▶ _Exercise details_: Write all entries out exactly, images excluded.
----------
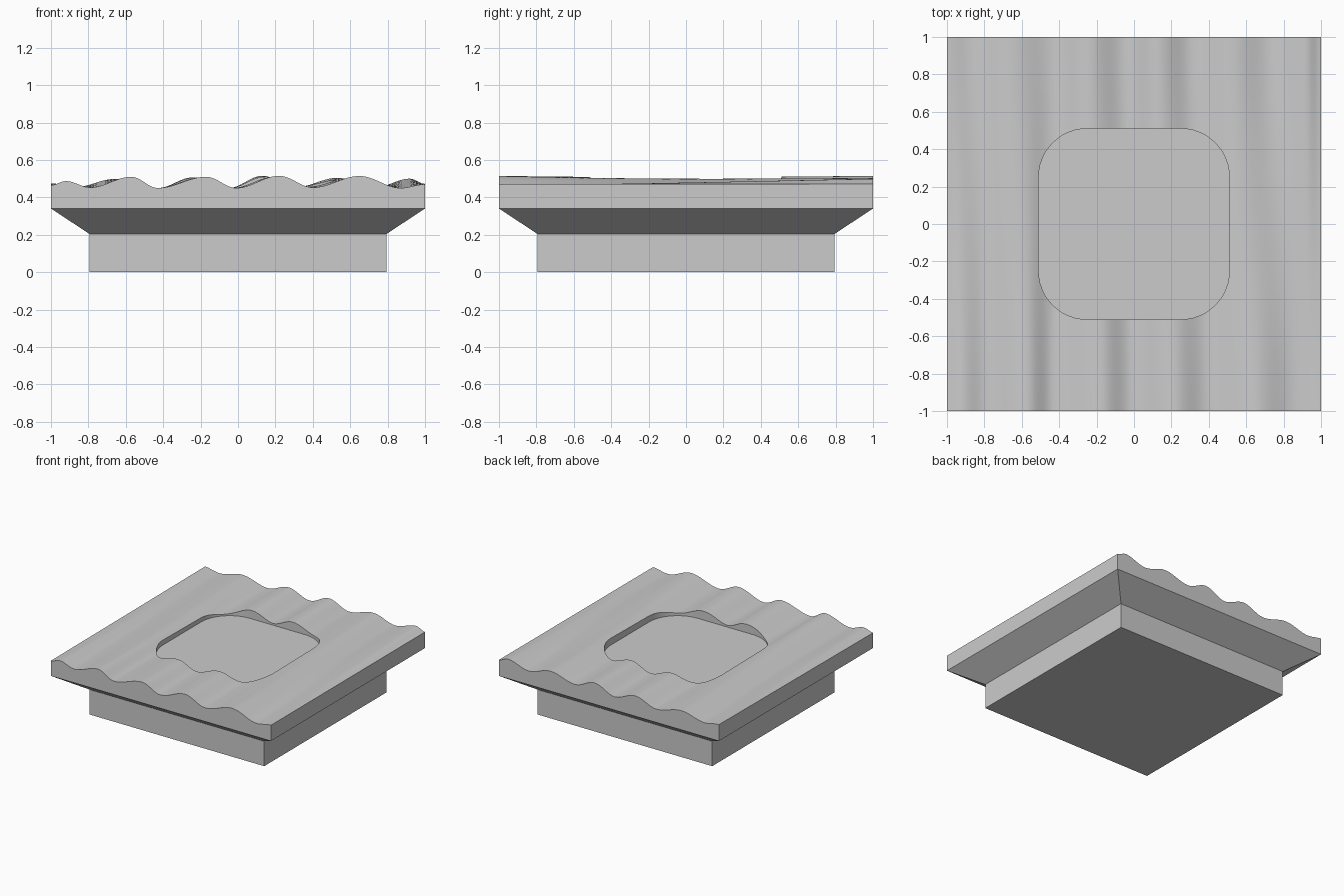
import bpy, bmesh, math

if "Cube" in bpy.data.objects:
    bpy.data.objects.remove(bpy.data.objects["Cube"])

# Ripple profiles: (x, z) crests and troughs along the front and back edges
FRONT = [(-1, .465), (-.92, .487), (-.79, .453), (-.57, .510), (-.43, .450), (-.17, .510),
         (-.01, .450), (.22, .515), (.40, .453), (.65, .514), (.87, .450), (1, .470)]
BACK = [(-1, .475), (-.87, .455), (-.66, .498), (-.43, .450), (-.24, .507), (-.05, .450),
        (.13, .515), (.31, .455), (.53, .504), (.73, .453), (.92, .500), (1, .472)]
NX, NY = 120, 10


def ripple(points, x):
    """Smooth cosine easing between neighbouring crests and troughs."""
    for (x0, z0), (x1, z1) in zip(points, points[1:]):
        if x <= x1:
            t = (x - x0) / (x1 - x0)
            return z0 + (z1 - z0) * (1 - math.cos(math.pi * t)) / 2
    return points[-1][1]


def new_object(name, bm):
    bmesh.ops.recalc_face_normals(bm, faces=bm.faces)
    mesh = bpy.data.meshes.new(name)
    bm.to_mesh(mesh)
    bm.free()
    obj = bpy.data.objects.new(name, mesh)
    bpy.context.collection.objects.link(obj)
    return obj


def bridge(bm, low, high):
    n = len(low)
    for i in range(n):
        bm.faces.new((low[i], low[(i + 1) % n], high[(i + 1) % n], high[i]))


# Plinth, flared underside and slab with rippled top, as one solid
bm = bmesh.new()
rings = []
for h, z in ((.795, 0), (.795, .205), (1, .34)):
    rings.append([bm.verts.new((sx * h, sy * h, z))
                  for sx, sy in ((-1, -1), (1, -1), (1, 1), (-1, 1))])
bm.faces.new(rings[0])
bridge(bm, rings[0], rings[1])
bridge(bm, rings[1], rings[2])

rows = []
for j in range(NY + 1):
    t = j / NY
    row = []
    for i in range(NX + 1):
        x = -1 + 2 * i / NX
        z = (1 - t) * ripple(FRONT, x) + t * ripple(BACK, x)
        row.append(bm.verts.new((x, -1 + 2 * t, z)))
    rows.append(row)
for a, b in zip(rows, rows[1:]):
    for i in range(NX):
        bm.faces.new((a[i], a[i + 1], b[i + 1], b[i]))

c = rings[2]
bm.faces.new([c[0], c[1]] + rows[0][::-1])
bm.faces.new([c[2], c[3]] + rows[-1])
bm.faces.new([c[1], c[2]] + [r[-1] for r in reversed(rows)])
bm.faces.new([c[3], c[0]] + [r[0] for r in rows])
tile = new_object("rippled_base", bm)

# Rounded-square cutter for the shallow recess
bm = bmesh.new()
HALF, RAD, STEPS = .51, .26, 12
outline = []
for q in range(4):
    mid = math.pi / 4 + q * math.pi / 2
    cx = math.copysign(HALF - RAD, math.cos(mid))
    cy = math.copysign(HALF - RAD, math.sin(mid))
    for k in range(STEPS + 1):
        a = (q + k / STEPS) * math.pi / 2
        outline.append((cx + RAD * math.cos(a), cy + RAD * math.sin(a)))
low = [bm.verts.new((x, y, .437)) for x, y in outline]
high = [bm.verts.new((x, y, .8)) for x, y in outline]
bm.faces.new(low[::-1])
bm.faces.new(high)
bridge(bm, low, high)
cutter = new_object("recess_cutter", bm)
cutter.hide_render = True

# Cut the recess, then smooth the ripples and keep the edges sharp
mod = tile.modifiers.new("recess", 'BOOLEAN')
mod.operation = 'DIFFERENCE'
mod.solver = 'EXACT'
mod.object = cutter
bpy.context.view_layer.objects.active = tile
tile.select_set(True)
bpy.ops.object.modifier_apply(modifier=mod.name)
bpy.data.objects.remove(cutter)
bpy.ops.object.shade_smooth_by_angle(angle=math.radians(30))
----------
▶ _Response to the task_:
import bpy, bmesh, math

if "Cube" in bpy.data.objects:
    bpy.data.objects.remove(bpy.data.objects["Cube"])

# Ripple profiles: (x, z) crests and troughs along the front and back edges
FRONT = [(-1, .465), (-.92, .487), (-.79, .453), (-.57, .510), (-.43, .450), (-.17, .510),
         (-.01, .450), (.22, .515), (.40, .453), (.65, .514), (.87, .450), (1, .470)]
BACK = [(-1, .475), (-.87, .455), (-.66, .498), (-.43, .450), (-.24, .507), (-.05, .450),
        (.13, .515), (.31, .455), (.53, .504), (.73, .453), (.92, .500), (1, .472)]
NX, NY = 120, 10


def ripple(points, x):
    """Smooth cosine easing between neighbouring crests and troughs."""
    for (x0, z0), (x1, z1) in zip(points, points[1:]):
        if x <= x1:
            t = (x - x0) / (x1 - x0)
            return z0 + (z1 - z0) * (1 - math.cos(math.pi * t)) / 2
    return points[-1][1]


def new_object(name, bm):
    bmesh.ops.recalc_face_normals(bm, faces=bm.faces)
    mesh = bpy.data.meshes.new(name)
    bm.to_mesh(mesh)
    bm.free()
    obj = bpy.data.objects.new(name, mesh)
    bpy.context.collection.objects.link(obj)
    return obj


def bridge(bm, low, high):
    n = len(low)
    for i in range(n):
        bm.faces.new((low[i], low[(i + 1) % n], high[(i + 1) % n], high[i]))


# Plinth, flared underside and slab with rippled top, as one solid
bm = bmesh.new()
rings = []
for h, z in ((.795, 0), (.795, .205), (1, .34)):
    rings.append([bm.verts.new((sx * h, sy * h, z))
                  for sx, sy in ((-1, -1), (1, -1), (1, 1), (-1, 1))])
bm.faces.new(rings[0])
bridge(bm, rings[0], rings[1])
bridge(bm, rings[1], rings[2])

rows = []
for j in range(NY + 1):
    t = j / NY
    row = []
    for i in range(NX + 1):
        x = -1 + 2 * i / NX
        z = (1 - t) * ripple(FRONT, x) + t * ripple(BACK, x)
        row.append(bm.verts.new((x, -1 + 2 * t, z)))
    rows.append(row)
for a, b in zip(rows, rows[1:]):
    for i in range(NX):
        bm.faces.new((a[i], a[i + 1], b[i + 1], b[i]))

c = rings[2]
bm.faces.new([c[0], c[1]] + rows[0][::-1])
bm.faces.new([c[2], c[3]] + rows[-1])
bm.faces.new([c[1], c[2]] + [r[-1] for r in reversed(rows)])
bm.faces.new([c[3], c[0]] + [r[0] for r in rows])
tile = new_object("rippled_base", bm)

# Rounded-square cutter for the shallow recess
bm = bmesh.new()
HALF, RAD, STEPS = .51, .26, 12
outline = []
for q in range(4):
    mid = math.pi / 4 + q * math.pi / 2
    cx = math.copysign(HALF - RAD, math.cos(mid))
    cy = math.copysign(HALF - RAD, math.sin(mid))
    for k in range(STEPS + 1):
        a = (q + k / STEPS) * math.pi / 2
        outline.append((cx + RAD * math.cos(a), cy + RAD * math.sin(a)))
low = [bm.verts.new((x, y, .437)) for x, y in outline]
high = [bm.verts.new((x, y, .8)) for x, y in outline]
bm.faces.new(low[::-1])
bm.faces.new(high)
bridge(bm, low, high)
cutter = new_object("recess_cutter", bm)
cutter.hide_render = True

# Cut the recess, then smooth the ripples and keep the edges sharp
mod = tile.modifiers.new("recess", 'BOOLEAN')
mod.operation = 'DIFFERENCE'
mod.solver = 'EXACT'
mod.object = cutter
bpy.context.view_layer.objects.active = tile
tile.select_set(True)
bpy.ops.object.modifier_apply(modifier=mod.name)
bpy.data.objects.remove(cutter)
bpy.ops.object.shade_smooth_by_angle(angle=math.radians(30))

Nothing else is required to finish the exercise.